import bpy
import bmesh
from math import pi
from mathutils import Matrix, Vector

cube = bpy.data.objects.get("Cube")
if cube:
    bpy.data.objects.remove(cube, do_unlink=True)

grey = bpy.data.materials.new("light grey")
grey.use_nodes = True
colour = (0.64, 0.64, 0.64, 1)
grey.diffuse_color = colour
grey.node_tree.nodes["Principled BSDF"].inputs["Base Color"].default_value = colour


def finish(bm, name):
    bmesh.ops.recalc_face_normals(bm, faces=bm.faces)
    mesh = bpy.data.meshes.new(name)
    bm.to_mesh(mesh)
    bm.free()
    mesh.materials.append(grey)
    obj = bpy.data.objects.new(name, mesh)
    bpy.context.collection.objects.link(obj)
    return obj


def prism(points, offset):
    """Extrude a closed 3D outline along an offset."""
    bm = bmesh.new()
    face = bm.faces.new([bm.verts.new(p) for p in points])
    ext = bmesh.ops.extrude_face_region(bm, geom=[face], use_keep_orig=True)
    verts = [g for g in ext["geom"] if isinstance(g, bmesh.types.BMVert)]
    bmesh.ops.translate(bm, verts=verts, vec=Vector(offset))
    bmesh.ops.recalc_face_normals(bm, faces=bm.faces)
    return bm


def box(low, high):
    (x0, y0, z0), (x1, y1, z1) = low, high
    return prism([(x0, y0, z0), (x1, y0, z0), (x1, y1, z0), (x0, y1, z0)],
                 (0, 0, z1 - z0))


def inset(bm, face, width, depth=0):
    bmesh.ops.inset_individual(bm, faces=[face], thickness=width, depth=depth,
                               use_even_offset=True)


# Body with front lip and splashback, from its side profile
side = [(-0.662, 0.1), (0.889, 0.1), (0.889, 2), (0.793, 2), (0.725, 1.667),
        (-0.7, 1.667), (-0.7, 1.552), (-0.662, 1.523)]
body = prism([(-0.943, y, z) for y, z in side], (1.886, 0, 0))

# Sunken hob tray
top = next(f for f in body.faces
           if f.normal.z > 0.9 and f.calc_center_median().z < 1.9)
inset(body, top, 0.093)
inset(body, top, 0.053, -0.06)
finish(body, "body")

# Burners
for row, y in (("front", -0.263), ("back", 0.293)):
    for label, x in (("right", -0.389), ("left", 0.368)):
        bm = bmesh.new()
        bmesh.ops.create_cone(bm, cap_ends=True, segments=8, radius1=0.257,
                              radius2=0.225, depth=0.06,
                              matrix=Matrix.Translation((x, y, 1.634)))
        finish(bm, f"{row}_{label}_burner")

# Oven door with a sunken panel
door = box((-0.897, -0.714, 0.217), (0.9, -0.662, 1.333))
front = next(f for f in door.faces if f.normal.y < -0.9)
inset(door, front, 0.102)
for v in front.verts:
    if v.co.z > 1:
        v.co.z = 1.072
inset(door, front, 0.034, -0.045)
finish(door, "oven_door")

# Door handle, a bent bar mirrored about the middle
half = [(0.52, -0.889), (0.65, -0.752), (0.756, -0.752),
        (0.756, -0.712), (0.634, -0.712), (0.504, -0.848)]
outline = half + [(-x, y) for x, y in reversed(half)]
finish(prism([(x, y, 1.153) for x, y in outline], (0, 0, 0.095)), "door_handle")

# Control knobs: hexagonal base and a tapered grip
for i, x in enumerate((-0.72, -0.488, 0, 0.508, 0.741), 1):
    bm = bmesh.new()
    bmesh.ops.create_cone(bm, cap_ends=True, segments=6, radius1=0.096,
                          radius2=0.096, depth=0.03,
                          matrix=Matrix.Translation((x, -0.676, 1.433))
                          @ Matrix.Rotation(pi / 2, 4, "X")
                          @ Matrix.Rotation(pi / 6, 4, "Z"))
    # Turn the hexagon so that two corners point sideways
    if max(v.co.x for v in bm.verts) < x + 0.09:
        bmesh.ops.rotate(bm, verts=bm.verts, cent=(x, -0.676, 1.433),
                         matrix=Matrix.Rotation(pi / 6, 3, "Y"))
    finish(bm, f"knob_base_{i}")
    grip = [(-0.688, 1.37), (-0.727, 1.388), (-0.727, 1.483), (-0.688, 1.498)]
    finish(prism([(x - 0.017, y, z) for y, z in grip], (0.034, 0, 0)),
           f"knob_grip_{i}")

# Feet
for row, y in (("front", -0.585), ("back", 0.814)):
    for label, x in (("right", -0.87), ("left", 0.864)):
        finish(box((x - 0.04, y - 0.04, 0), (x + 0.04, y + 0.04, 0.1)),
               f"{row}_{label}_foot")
★ ★ ★ ★ ★ ★ ★
• _TRY IT_:
Would you copy, unchanged, the stretch of the records above that begins at the line containing "bmesh.ops.translate(bm, verts=verts, vec=Vector(offset))" and ends at the line containing "use_even_offset=True)", and only that?

• _RESPONSE AREA_:
    bmesh.ops.translate(bm, verts=verts, vec=Vector(offset))
    bmesh.ops.recalc_face_normals(bm, faces=bm.faces)
    return bm


def box(low, high):
    (x0, y0, z0), (x1, y1, z1) = low, high
    return prism([(x0, y0, z0), (x1, y0, z0), (x1, y1, z0), (x0, y1, z0)],
                 (0, 0, z1 - z0))


def inset(bm, face, width, depth=0):
    bmesh.ops.inset_individual(bm, faces=[face], thickness=width, depth=depth,
                               use_even_offset=True)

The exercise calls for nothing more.